### Work required
Two lines in the data below mark the range: the one with "(0.16, 0.072, 0.026))" and the one with "bmesh.ops.create_cube(bm, size=1)". Return both, along with every line between them, exactly.

★ ★ ★ ★ ★

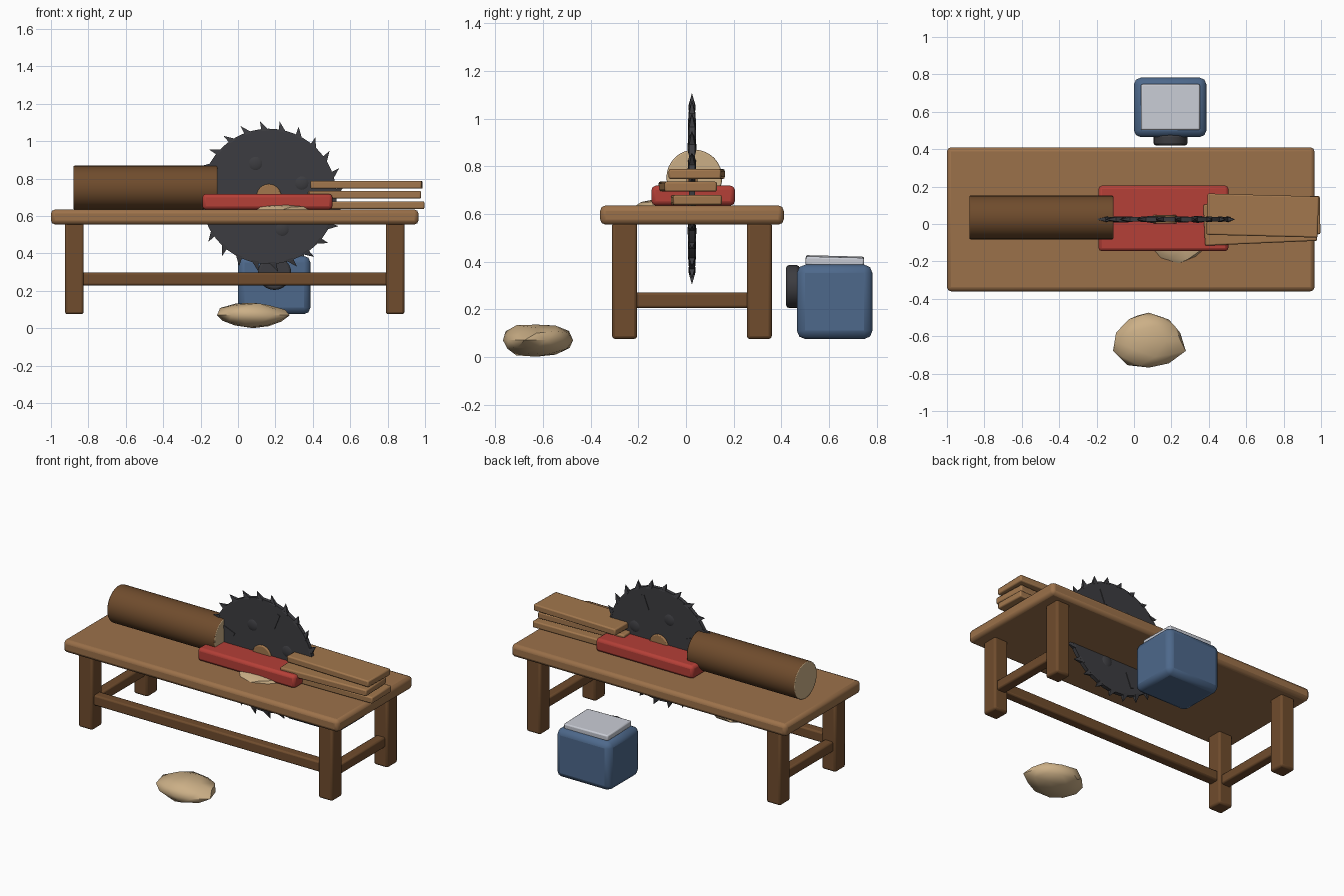
import bpy, bmesh, math, random
from mathutils import Vector, Matrix

if "Cube" in bpy.data.objects:
    bpy.data.objects.remove(bpy.data.objects["Cube"])

random.seed(4)


def mat(name, col):
    m = bpy.data.materials.new(name)
    m.diffuse_color = (*col, 1)
    m.use_nodes = True
    m.node_tree.nodes["Principled BSDF"].inputs["Base Color"].default_value = m.diffuse_color
    return m


TOP = mat("table wood", (0.33, 0.165, 0.068))
DARK = mat("dark wood", (0.16, 0.072, 0.026))
PLANK = mat("plank wood", (0.36, 0.185, 0.075))
STEEL = mat("dark steel", (0.046, 0.046, 0.052))
RED = mat("red paint", (0.46, 0.05, 0.038))
TAN = mat("sawdust", (0.60, 0.43, 0.24))
BLUE = mat("blue paint", (0.075, 0.14, 0.26))
GREY = mat("light metal", (0.58, 0.60, 0.66))


def finish(bm, name, *mats):
    bmesh.ops.recalc_face_normals(bm, faces=bm.faces)
    me = bpy.data.meshes.new(name)
    bm.to_mesh(me)
    bm.free()
    ob = bpy.data.objects.new(name, me)
    bpy.context.collection.objects.link(ob)
    for m in mats:
        me.materials.append(m)
    return ob


def smooth(ob, angle=35):
    bpy.ops.object.select_all(action='DESELECT')
    ob.select_set(True)
    bpy.context.view_layer.objects.active = ob
    bpy.ops.object.shade_smooth_by_angle(angle=math.radians(angle))


def bevel(ob, width, segs=2):
    b = ob.modifiers.new("bevel", 'BEVEL')
    b.width, b.segments, b.limit_method = width, segs, 'ANGLE'


def box(name, x, y, z, m, bev=0.01, rot=(0, 0, 0)):
    """Bevelled box given by its extents on each axis."""
    bm = bmesh.new()
    bmesh.ops.create_cube(bm, size=1)
    bmesh.ops.scale(bm, verts=bm.verts, vec=(x[1] - x[0], y[1] - y[0], z[1] - z[0]))
    ob = finish(bm, name, m)
    ob.location = (sum(x) / 2, sum(y) / 2, sum(z) / 2)
    ob.rotation_euler = [math.radians(a) for a in rot]
    bevel(ob, bev)
    smooth(ob)
    return ob


def cylinder(name, c, r, length, axis, mats, sides=32, bev=0.0):
    """Cylinder along x or y; a second material goes on the end caps."""
    bm = bmesh.new()
    bmesh.ops.create_cone(bm, cap_ends=True, segments=sides, radius1=r, radius2=r, depth=length)
    for f in bm.faces:
        f.material_index = 1 if len(mats) > 1 and abs(f.normal.z) > 0.9 else 0
    turn = Matrix.Rotation(math.pi / 2, 3, 'Y' if axis == 'x' else 'X')
    bmesh.ops.rotate(bm, verts=bm.verts, matrix=turn)
    ob = finish(bm, name, *mats)
    ob.location = c
    if bev:
        bevel(ob, bev)
    smooth(ob)
    return ob


def pile(name, c, size, jitter, angle):
    """Lumpy flattened heap."""
    bm = bmesh.new()
    bmesh.ops.create_icosphere(bm, subdivisions=2, radius=1)
    for v in bm.verts:
        v.co *= 1 + random.uniform(-jitter, jitter)
    for i in range(3):
        k = max(abs(v.co[i]) for v in bm.verts)
        for v in bm.verts:
            v.co[i] *= size[i] / k
    ob = finish(bm, name, TAN)
    ob.location = c
    smooth(ob, angle)
    return ob


# Table: top, four legs, front and side rails
box("table_top", (-1.0, 0.965), (-0.36, 0.41), (0.555, 0.635), TOP, 0.022)
for sx, x in (("left", (-0.925, -0.825)), ("right", (0.79, 0.89))):
    for sy, y in (("front", (-0.31, -0.205)), ("back", (0.255, 0.36))):
        box(f"{sy}_{sx}_leg", x, y, (0.075, 0.565), DARK, 0.013)
    xm = sum(x) / 2
    box(f"{sx}_side_rail", (xm - 0.032, xm + 0.032), (-0.22, 0.27), (0.205, 0.27), DARK)
box("front_rail", (-0.84, 0.81), (-0.29, -0.225), (0.23, 0.297), DARK)

# Saw blade with slanted teeth, raised bolts and slots
C = Vector((0.165, 0.025, 0.705))


def polar(a, r, y=0.0):
    return Vector((r * math.cos(a), y, r * math.sin(a)))


cylinder("saw_blade", C, 0.362, 0.024, 'y', (STEEL,), 48)
bm = bmesh.new()
for i in range(24):
    a = math.tau * i / 24 + 0.05
    base = [bm.verts.new(polar(a + d, 0.352, y))
            for d, y in ((-0.06, -0.014), (0.06, -0.014), (0.06, 0.014), (-0.06, 0.014))]
    tip = bm.verts.new(polar(a + 0.07, 0.405))
    bm.faces.new(base)
    for j in range(4):
        bm.faces.new((base[j], base[(j + 1) % 4], tip))
finish(bm, "saw_teeth", STEEL).location = C

bm = bmesh.new()
for i in range(4):
    a = math.radians(22 + 90 * i)
    m = Matrix.Translation(polar(a, 0.19)) @ Matrix.Diagonal((1, 0.4, 1, 1))
    bmesh.ops.create_uvsphere(bm, u_segments=16, v_segments=10, radius=0.047, matrix=m)
ob = finish(bm, "blade_bolts", STEEL)
ob.location = C
smooth(ob, 60)

bm = bmesh.new()
for i in range(4):
    a = math.radians(68 + 90 * i)
    m = (Matrix.Translation(polar(a, 0.265)) @ Matrix.Rotation(-a, 4, 'Y')
         @ Matrix.Diagonal((0.1, 0.032, 0.02, 1)))
    bmesh.ops.create_cube(bm, size=1, matrix=m)
finish(bm, "blade_slots", STEEL).location = C
cylinder("blade_hub", C, 0.066, 0.045, 'y', (PLANK,), 24, 0.006)

# Red saw bed
box("saw_bed", (-0.19, 0.505), (-0.145, 0.205), (0.635, 0.718), RED, 0.018)

# Log waiting to be cut
cylinder("log", (-0.495, 0.035, 0.752), 0.117, 0.77, 'x', (DARK, TAN), 32, 0.006)

# Stack of cut planks
box("bottom_plank", (0.38, 0.995), (-0.06, 0.145), (0.637, 0.679), PLANK, 0.008, (0, 0, 1))
box("middle_plank", (0.375, 0.975), (-0.103, 0.117), (0.693, 0.735), PLANK, 0.008, (0, 0, 2.5))
box("top_plank", (0.39, 0.985), (-0.065, 0.155), (0.746, 0.788), PLANK, 0.008, (0, 0, -1.5))

# Sawdust heaps on the table and on the ground
pile("table_sawdust", (0.24, -0.07, 0.635), (0.16, 0.14, 0.028), 0.06, 40)
pile("ground_sawdust", (0.08, -0.627, 0.07), (0.197, 0.153, 0.069), 0.1, 40)

# Motor box with lid and pulley
box("motor_box", (0.0, 0.387), (0.465, 0.782), (0.075, 0.387), BLUE, 0.035, )
box("motor_lid", (0.037, 0.352), (0.502, 0.747), (0.383, 0.421), GREY, 0.008, (-1.5, 1, 0))
cylinder("motor_pulley", (0.195, 0.448, 0.295), 0.09, 0.056, 'y', (STEEL,), 24, 0.012)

★ ★ ★ ★ ★

### Output of the exercise
DARK = mat("dark wood", (0.16, 0.072, 0.026))
PLANK = mat("plank wood", (0.36, 0.185, 0.075))
STEEL = mat("dark steel", (0.046, 0.046, 0.052))
RED = mat("red paint", (0.46, 0.05, 0.038))
TAN = mat("sawdust", (0.60, 0.43, 0.24))
BLUE = mat("blue paint", (0.075, 0.14, 0.26))
GREY = mat("light metal", (0.58, 0.60, 0.66))


def finish(bm, name, *mats):
    bmesh.ops.recalc_face_normals(bm, faces=bm.faces)
    me = bpy.data.meshes.new(name)
    bm.to_mesh(me)
    bm.free()
    ob = bpy.data.objects.new(name, me)
    bpy.context.collection.objects.link(ob)
    for m in mats:
        me.materials.append(m)
    return ob


def smooth(ob, angle=35):
    bpy.ops.object.select_all(action='DESELECT')
    ob.select_set(True)
    bpy.context.view_layer.objects.active = ob
    bpy.ops.object.shade_smooth_by_angle(angle=math.radians(angle))


def bevel(ob, width, segs=2):
    b = ob.modifiers.new("bevel", 'BEVEL')
    b.width, b.segments, b.limit_method = width, segs, 'ANGLE'


def box(name, x, y, z, m, bev=0.01, rot=(0, 0, 0)):
    """Bevelled box given by its extents on each axis."""
    bm = bmesh.new()
    bmesh.ops.create_cube(bm, size=1)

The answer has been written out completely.